At the same time I was listening to this book (well, not the exact same time), my wife and I were watching a TV miniseries entitled Tin Man, which billed itself as a ‘re-imagining’ of the Wizard of Oz.
I bring this up because both works of fiction had that same old worn-out premise: what I like to call “The Messiah Premise”.
Here’s the synopsis: A young person comes of age by discovering they are (in some ambiguous prophecy) destined for greatness. Only they can save the world! They are endowed with special powers, allowing them to cheat through their obstacles. In fact, they are so special that there was even something unusual about their parents: immaculate conceptions come to mind (or, perhaps we are just never told about their lineage). As they begin their world-saving journey, they are helped along the way by various friends – including one all-wise oldster who, for whatever convoluted reason, can’t do the job of saving the world themself. Along the way, they are told various bits and clues about their past and their future, all very cryptic and, without fail, would have been a lot more helpful had they known such things a wee bit sooner. In the end, they meet up with their greatest foe. And though their loyal sidekick may have been there with them right up until that point, through some twist of plot, they must face the demon alone. Oh – and they’re probably related to that demon. In the end, however, they succeed in saving humanity as we know it.
This story is perhaps best known in the gospels, but is also central to Harry Potter, Tin Man, Lord of the Rings, Superman, The Matrix, The Never Ending Story, Star Wars (twice!), The One Moses, King Arthur and a thousand other tales.

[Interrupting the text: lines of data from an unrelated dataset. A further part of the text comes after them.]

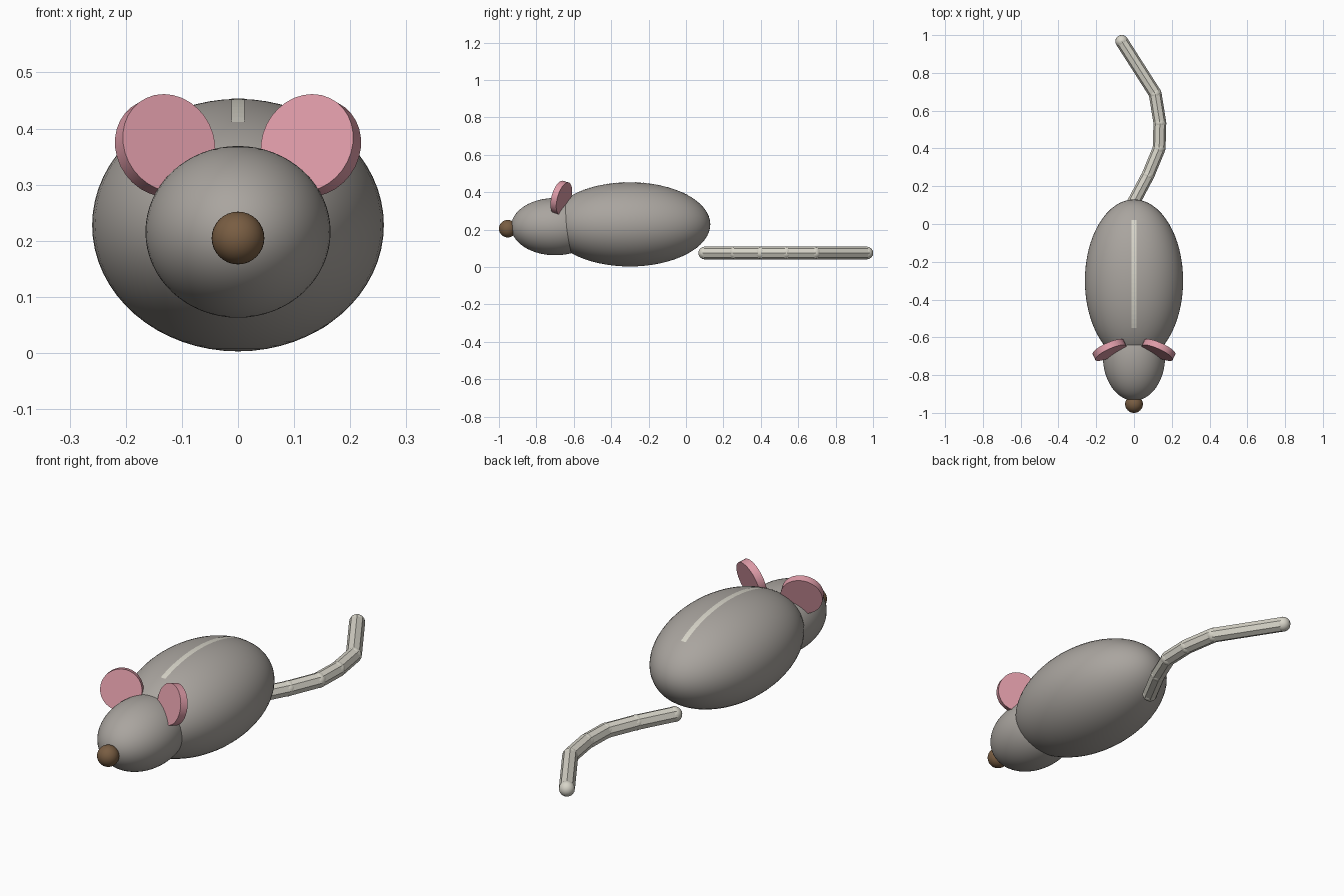
import bpy, math
from mathutils import Vector

if "Cube" in bpy.data.objects:
    bpy.data.objects.remove(bpy.data.objects["Cube"])


def mat(name, rgb):
    m = bpy.data.materials.new(name)
    m.diffuse_color = (*rgb, 1)
    m.use_nodes = True
    m.node_tree.nodes["Principled BSDF"].inputs["Base Color"].default_value = m.diffuse_color
    return m


GREY = mat("grey fur", (0.40, 0.375, 0.347))
PINK = mat("pink", (0.73, 0.33, 0.39))
BROWN = mat("brown", (0.19, 0.11, 0.055))
PALE = mat("pale cord", (0.68, 0.66, 0.58))


def finish(name, material, smooth=None):
    ob = bpy.context.object
    ob.name = name
    ob.data.materials.append(material)
    bpy.ops.object.transform_apply(location=False, rotation=False, scale=True)
    if smooth:
        bpy.ops.object.shade_smooth_by_angle(angle=math.radians(smooth))
    return ob


def ellipsoid(name, loc, radii, material, seg=64, rings=32, smooth=40):
    bpy.ops.mesh.primitive_uv_sphere_add(segments=seg, ring_count=rings, radius=1, location=loc)
    bpy.context.object.scale = radii
    return finish(name, material, smooth)


def rod(name, a, b, r, sides, material, smooth=None):
    a, b = Vector(a), Vector(b)
    bpy.ops.mesh.primitive_cylinder_add(vertices=sides, radius=r, depth=(b - a).length,
                                        location=(a + b) / 2)
    bpy.context.object.rotation_euler = (b - a).to_track_quat('Z', 'Y').to_euler()
    return finish(name, material, smooth)


# Body, head and nose
BC, BR = Vector((0, -0.30, 0.228)), Vector((0.26, 0.43, 0.225))
ellipsoid("body", BC, BR, GREY)
ellipsoid("head", (0, -0.70, 0.216), (0.165, 0.235, 0.153), GREY)
ellipsoid("nose", (0, -0.953, 0.205), (0.047, 0.047, 0.047), BROWN, 32, 16)

# Disc ears, turned inwards and leaning back
for s, side in ((-1, "left"), (1, "right")):
    n = Vector((-0.40 * s, -0.88, 0.25)).normalized()
    c = Vector((0.13 * s, -0.667, 0.37))
    rod(side + "_ear", c - n * 0.0175, c + n * 0.0175, 0.09, 32, PINK, 30)

# Back seam: thin strip lying on top of the body
verts, faces = [], []
N = 24
for i in range(N + 1):
    y = -0.55 + 0.57 * i / N
    for x in (-0.012, 0, 0.012):
        k = 1 - (x / BR.x) ** 2 - ((y - BC.y) / BR.y) ** 2
        verts.append((x, y, BC.z + BR.z * math.sqrt(k) + 0.001))
for i in range(N):
    for j in range(2):
        a = i * 3 + j
        faces.append((a, a + 1, a + 4, a + 3))
me = bpy.data.meshes.new("back_seam")
me.from_pydata(verts, [], faces)
me.materials.append(PALE)
bpy.context.collection.objects.link(bpy.data.objects.new("back_seam", me))

# Tail: eight-sided cord pieces with rounded joints, lying level
Z, R = 0.075, 0.034
path = [(-0.01, 0.10), (0.075, 0.26), (0.133, 0.40), (0.137, 0.535), (0.112, 0.69), (-0.065, 0.967)]
for i, (x, y) in enumerate(path):
    ellipsoid(f"tail_joint_{i}", (x, y, Z), (R, R, R), PALE, 16, 8)
    if i:
        rod(f"tail_piece_{i}", (*path[i - 1], Z), (x, y, Z), R, 8, PALE)
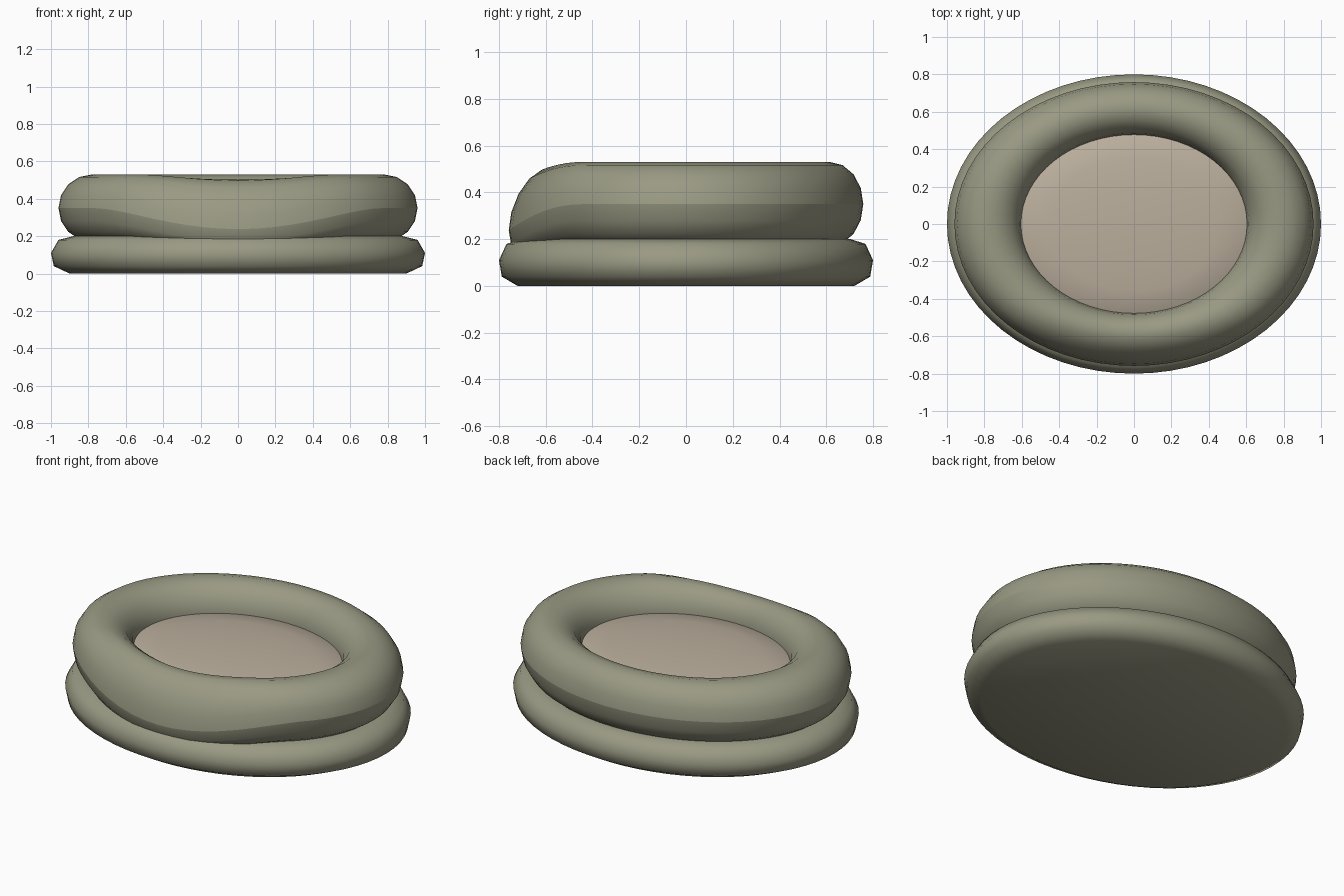
import bpy, bmesh, math

if "Cube" in bpy.data.objects:
    bpy.data.objects.remove(bpy.data.objects["Cube"])

SEG = 64


def material(name, rgb):
    m = bpy.data.materials.new(name)
    m.diffuse_color = (*rgb, 1)
    m.use_nodes = True
    m.node_tree.nodes["Principled BSDF"].inputs["Base Color"].default_value = m.diffuse_color
    return m


def finish(bm, name, mat, angle):
    bmesh.ops.recalc_face_normals(bm, faces=bm.faces)
    me = bpy.data.meshes.new(name)
    bm.to_mesh(me)
    bm.free()
    ob = bpy.data.objects.new(name, me)
    bpy.context.collection.objects.link(ob)
    me.materials.append(mat)
    bpy.ops.object.select_all(action='DESELECT')
    ob.select_set(True)
    bpy.context.view_layer.objects.active = ob
    bpy.ops.object.shade_smooth_by_angle(angle=math.radians(angle), keep_sharp_edges=True)
    return ob


def oval_rings(bm, profile, y_scale):
    """One vertex ring per profile point (radius, height)."""
    return [[bm.verts.new((r * math.cos(2 * math.pi * i / SEG),
                           r * math.sin(2 * math.pi * i / SEG) * y_scale, z))
             for i in range(SEG)] for r, z in profile]


def bridge(bm, a, b):
    for i in range(SEG):
        j = (i + 1) % SEG
        bm.faces.new((a[i], a[j], b[j], b[i]))


def oval_solid(name, profile, y_scale, mat, angle):
    bm = bmesh.new()
    rings = oval_rings(bm, profile, y_scale)
    for a, b in zip(rings, rings[1:]):
        bridge(bm, a, b)
    bm.faces.new(rings[0])
    bm.faces.new(rings[-1])
    return finish(bm, name, mat, angle)


olive = material("olive fabric", (0.32, 0.32, 0.23))
beige = material("beige fabric", (0.50, 0.43, 0.34))

# Flat oval base pad
oval_solid("base_pad", [(0.90, 0), (0.985, 0.04), (1.0, 0.11), (0.96, 0.18),
                        (0.88, 0.2), (0.6, 0.205)], 0.8, olive, 60)

# Gently domed sleeping cushion
oval_solid("inner_cushion", [(0.56, 0.2), (0.63, 0.32), (0.63, 0.36), (0.6, 0.375),
                             (0.45, 0.393), (0.3, 0.403), (0.15, 0.408), (0.03, 0.41)],
           0.79, beige, 60)

# Round bolster with a lowered front and a seam on its widest line
N = 16
profile = [(0.78 + 0.18 * math.cos(2 * math.pi * k / N),
            0.35 + 0.18 * math.sin(2 * math.pi * k / N)) for k in range(N)]
bm = bmesh.new()
rings = oval_rings(bm, profile, 0.79)
for k in range(N):
    bridge(bm, rings[k], rings[(k + 1) % N])
for v in bm.verts:
    v.co.z -= 1.18 * max(0, -v.co.y - 0.45) ** 2
outer = set(rings[0])
for e in bm.edges:
    if e.verts[0] in outer and e.verts[1] in outer:
        e.smooth = False
finish(bm, "bolster", olive, 60)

I’m not saying this makes for a bad movie/book/comic/TV show, I’m just bored with it. I much prefer someone who rises to greatness through their own gumption. Indiana Jones, Sherlock Holmes and Captain Picard come to mind…